Last year I found a single Monarch Butterfly chrysalis (silk mat from which they hang upside down) on the corner of my house. I made a simple cage around it to try to save it from being eaten. After 2 weeks, it started to get a lot colder outside and I knew if there was any chance of the Monarch Butterfly hatching, I would have to bring it in to a warmer place inside my garage (as it was late in the season). I made a small cage and attached the chrysalis upside down inside the cage. Unfortunately, the Monarch Butterfly never hatched.
I photograph the butterflies and I've seen over the past 5 years a decline in the Monarch Butterflies near me.
Milkweed is the only food that monarch caterpillars can eat, and it used to grow between crops in farmer's fields. Today it's largely removed by weedkillers. I just planted milkweed around my 2 1/2 acre property to help the Monarch Butterflies.
The Monarch butterflies will not be added to the federal endangered species list this year, the U.S. Fish and Wildlife Service announced. The agency found that the butterfly qualifies for the status but, for now, the species is precluded from protections and will be reconsidered annually until 2024, according to the report published in the Federal Register. Is 2024 too late? I don't know?

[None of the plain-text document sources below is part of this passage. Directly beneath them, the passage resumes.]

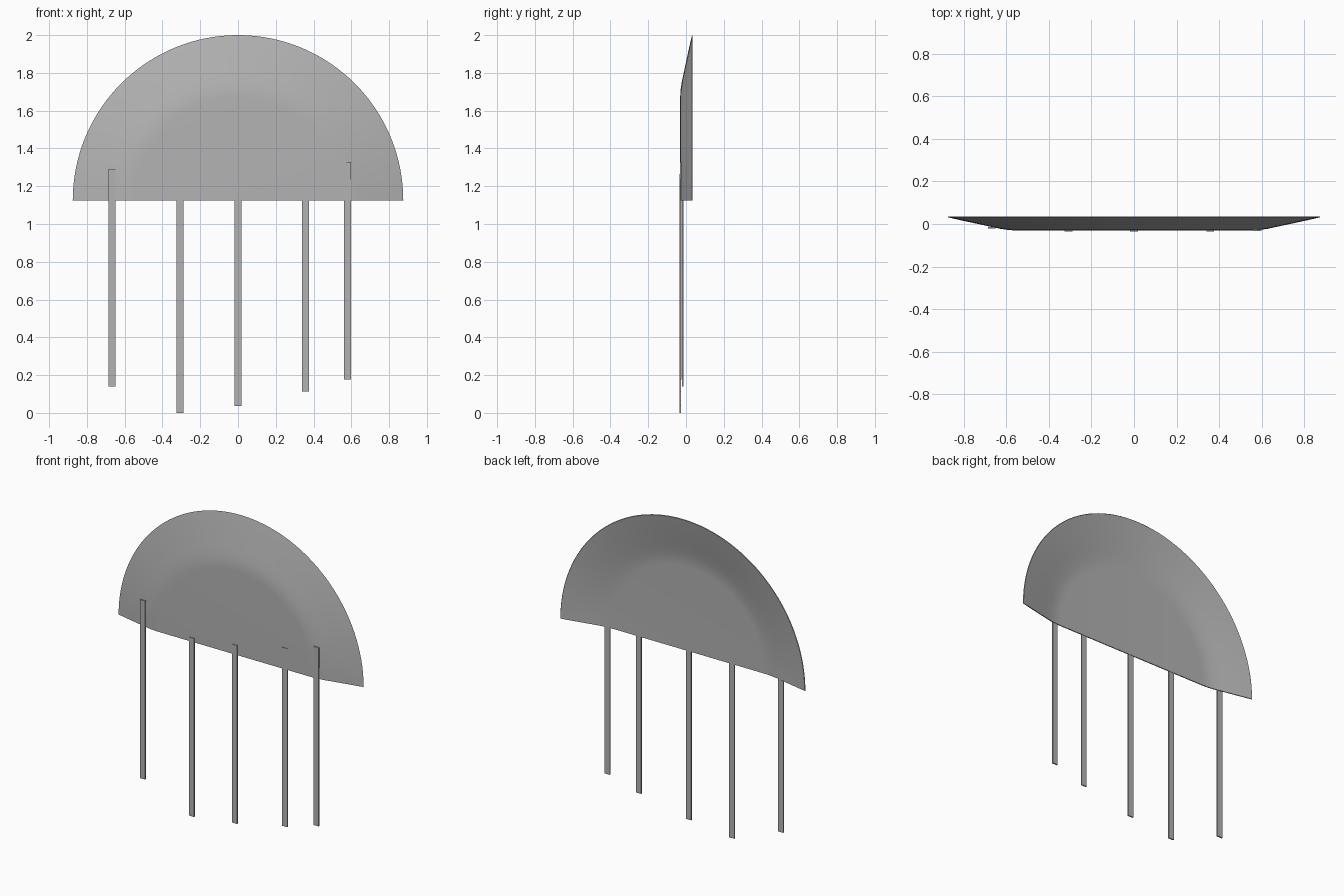
import bpy, bmesh, math

if "Cube" in bpy.data.objects:
    bpy.data.objects.remove(bpy.data.objects["Cube"])

grey = bpy.data.materials.new("plain grey")
grey.diffuse_color = (0.45, 0.45, 0.45, 1)
grey.use_nodes = True
grey.node_tree.nodes["Principled BSDF"].inputs["Base Color"].default_value = grey.diffuse_color


def finish(bm, name):
    bmesh.ops.recalc_face_normals(bm, faces=bm.faces[:])
    mesh = bpy.data.meshes.new(name)
    bm.to_mesh(mesh)
    bm.free()
    mesh.materials.append(grey)
    ob = bpy.data.objects.new(name, mesh)
    bpy.context.collection.objects.link(ob)
    return ob


# Half dish: thin shell profile (radius, y) swept through 180 degrees
CENTRE_Z, WALL, STEPS = 1.125, 0.006, 64
front = [(0, -.031), (.54, -.031), (.565, -.03), (.59, -.028), (.63, -.022),
         (.68, -.011), (.75, .004), (.82, .019), (.875, .032)]
back = [(r, y + WALL) for r, y in reversed(front[:-1])]
profile = front + [(.872, .035)] + back

bm = bmesh.new()
rings = []
for i in range(STEPS + 1):
    a = math.pi * i / STEPS
    rings.append([bm.verts.new((r * math.cos(a), y, CENTRE_Z + r * math.sin(a)))
                  for r, y in profile])
for a, b in zip(rings, rings[1:]):
    for j in range(len(profile) - 1):
        bm.faces.new((a[j], a[j + 1], b[j + 1], b[j]))
bmesh.ops.remove_doubles(bm, verts=bm.verts[:], dist=1e-5)
# straight cut edge along the bottom, closed in strips between the two skins
bm.verts.ensure_lookup_table()
bmesh.ops.holes_fill(bm, edges=[e for e in bm.edges if e.is_boundary], sides=0)
dish = finish(bm, "half_dish")
bpy.context.view_layer.objects.active = dish
dish.select_set(True)
bpy.ops.object.shade_smooth_by_angle(angle=math.radians(35))

# Flat hanging bars: x centre, bottom z, front y
BAR_W, BAR_T, BAR_L = 0.037, 0.008, 1.152
for n, (x, z, y) in enumerate([(-.668, .14, -.021), (-.308, 0, -.035), (0, .037, -.035),
                               (.358, .112, -.035), (.58, .176, -.033)], 1):
    bm = bmesh.new()
    bmesh.ops.create_cube(bm, size=1)
    bmesh.ops.scale(bm, vec=(BAR_W, BAR_T, BAR_L), verts=bm.verts)
    bmesh.ops.translate(bm, vec=(x, y + BAR_T / 2, z + BAR_L / 2), verts=bm.verts)
    finish(bm, f"hanging_bar_{n}")
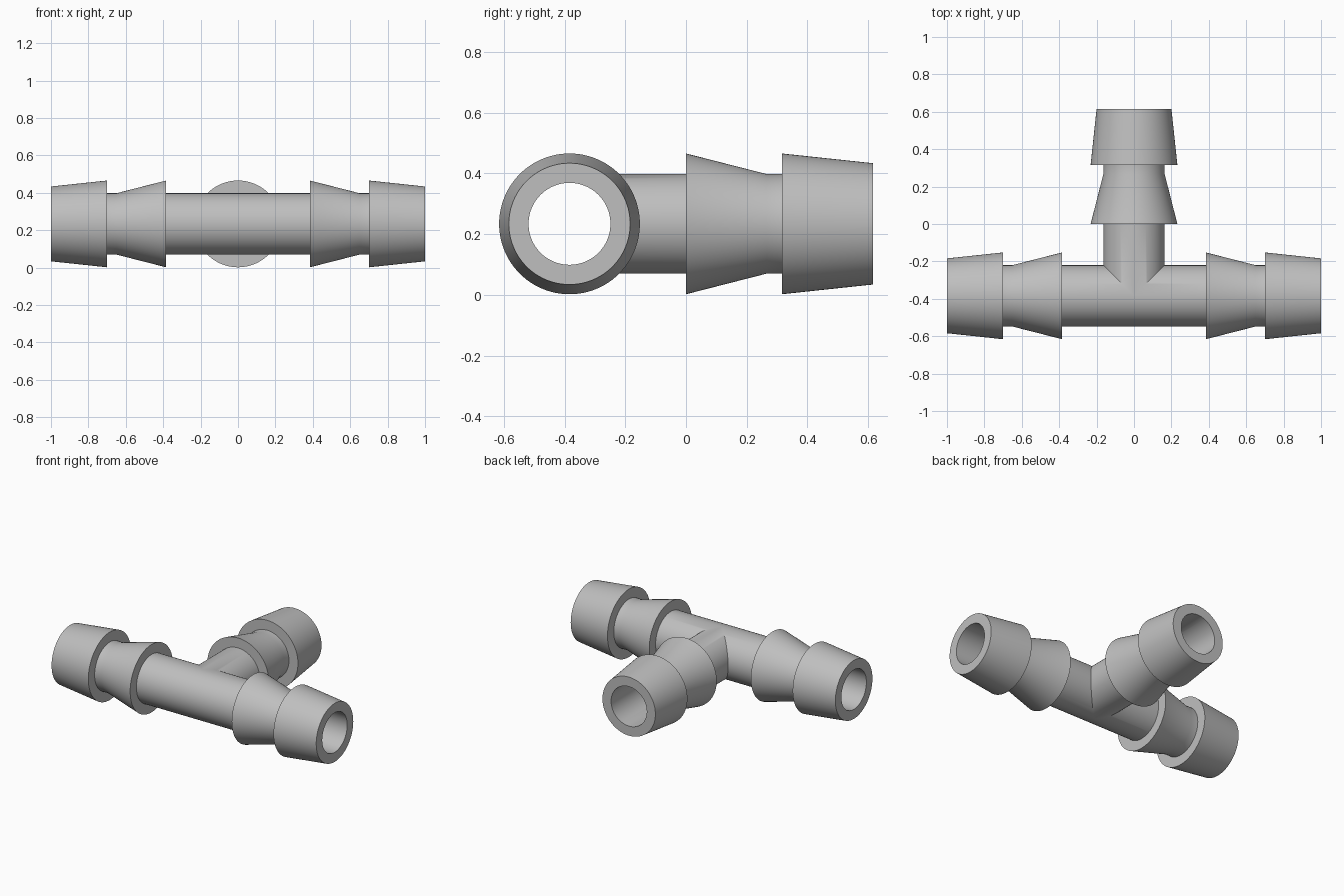
import bpy
import bmesh
from math import cos, sin, tau, radians
from mathutils import Matrix

cube = bpy.data.objects.get("Cube")
if cube:
    bpy.data.objects.remove(cube, do_unlink=True)

SIDES = 96
TUBE, BARB, TIP, BORE = 0.164, 0.232, 0.2, 0.135
AXIS_Y, AXIS_Z = -0.384, 0.234

# Barbed outer profile (distance from the junction, radius), ending in the bore mouth
PROFILE = [(0.384, TUBE), (0.384, BARB), (0.65, TUBE), (0.70, TUBE),
           (0.70, BARB), (1.0, TIP), (1.0, BORE)]


def run_start(c):
    """Half of the straight run: mitred only on the branch side."""
    return max(0.0, c)


def branch_start(c):
    """Branch: mitred against both halves of the run."""
    return abs(c)


def add_arm(bm, start, along, across):
    """Hollow barbed arm whose inner end is cut along the pipe intersection."""
    def ring(radius, dist=None):
        verts = []
        for i in range(SIDES):
            c, s = cos(tau * i / SIDES), sin(tau * i / SIDES)
            d = radius * start(c) if dist is None else dist
            point = [0.0, 0.0, radius * s]
            point[along[0]] = d * along[1]
            point[across] = radius * c
            verts.append(bm.verts.new(point))
        return verts

    rings = [ring(TUBE)] + [ring(r, d) for d, r in PROFILE] + [ring(BORE)]
    for a, b in zip(rings, rings[1:]):
        for i in range(SIDES):
            j = (i + 1) % SIDES
            bm.faces.new((a[i], a[j], b[j], b[i]))


# Three arms welded into one tee
bm = bmesh.new()
add_arm(bm, run_start, (0, 1), 1)
add_arm(bm, run_start, (0, -1), 1)
add_arm(bm, branch_start, (1, 1), 0)
bmesh.ops.remove_doubles(bm, verts=bm.verts, dist=0.0002)
bmesh.ops.recalc_face_normals(bm, faces=bm.faces)
bmesh.ops.transform(bm, matrix=Matrix.Translation((0, AXIS_Y, AXIS_Z)), verts=bm.verts)
mesh = bpy.data.meshes.new("tee_fitting")
bm.to_mesh(mesh)
bm.free()
tee = bpy.data.objects.new("tee_fitting", mesh)
bpy.context.collection.objects.link(tee)

# Plain grey plastic
grey = bpy.data.materials.new("grey_plastic")
grey.use_nodes = True
colour = (0.52, 0.52, 0.52, 1.0)
grey.diffuse_color = colour
grey.node_tree.nodes["Principled BSDF"].inputs["Base Color"].default_value = colour
mesh.materials.append(grey)

# Smooth barrels with crisp barb edges
bpy.ops.object.select_all(action="DESELECT")
tee.select_set(True)
bpy.context.view_layer.objects.active = tee
bpy.ops.object.shade_smooth_by_angle(angle=radians(30))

The Monarch Butterflies have faced decades of difficulties. In 40 years, America’s eastern population of monarchs, which flock to Mexico each winter, has seen its numbers drop by about 80 percent. Western monarchs, which overwinter in California, have lost closer to 99 percent of their population.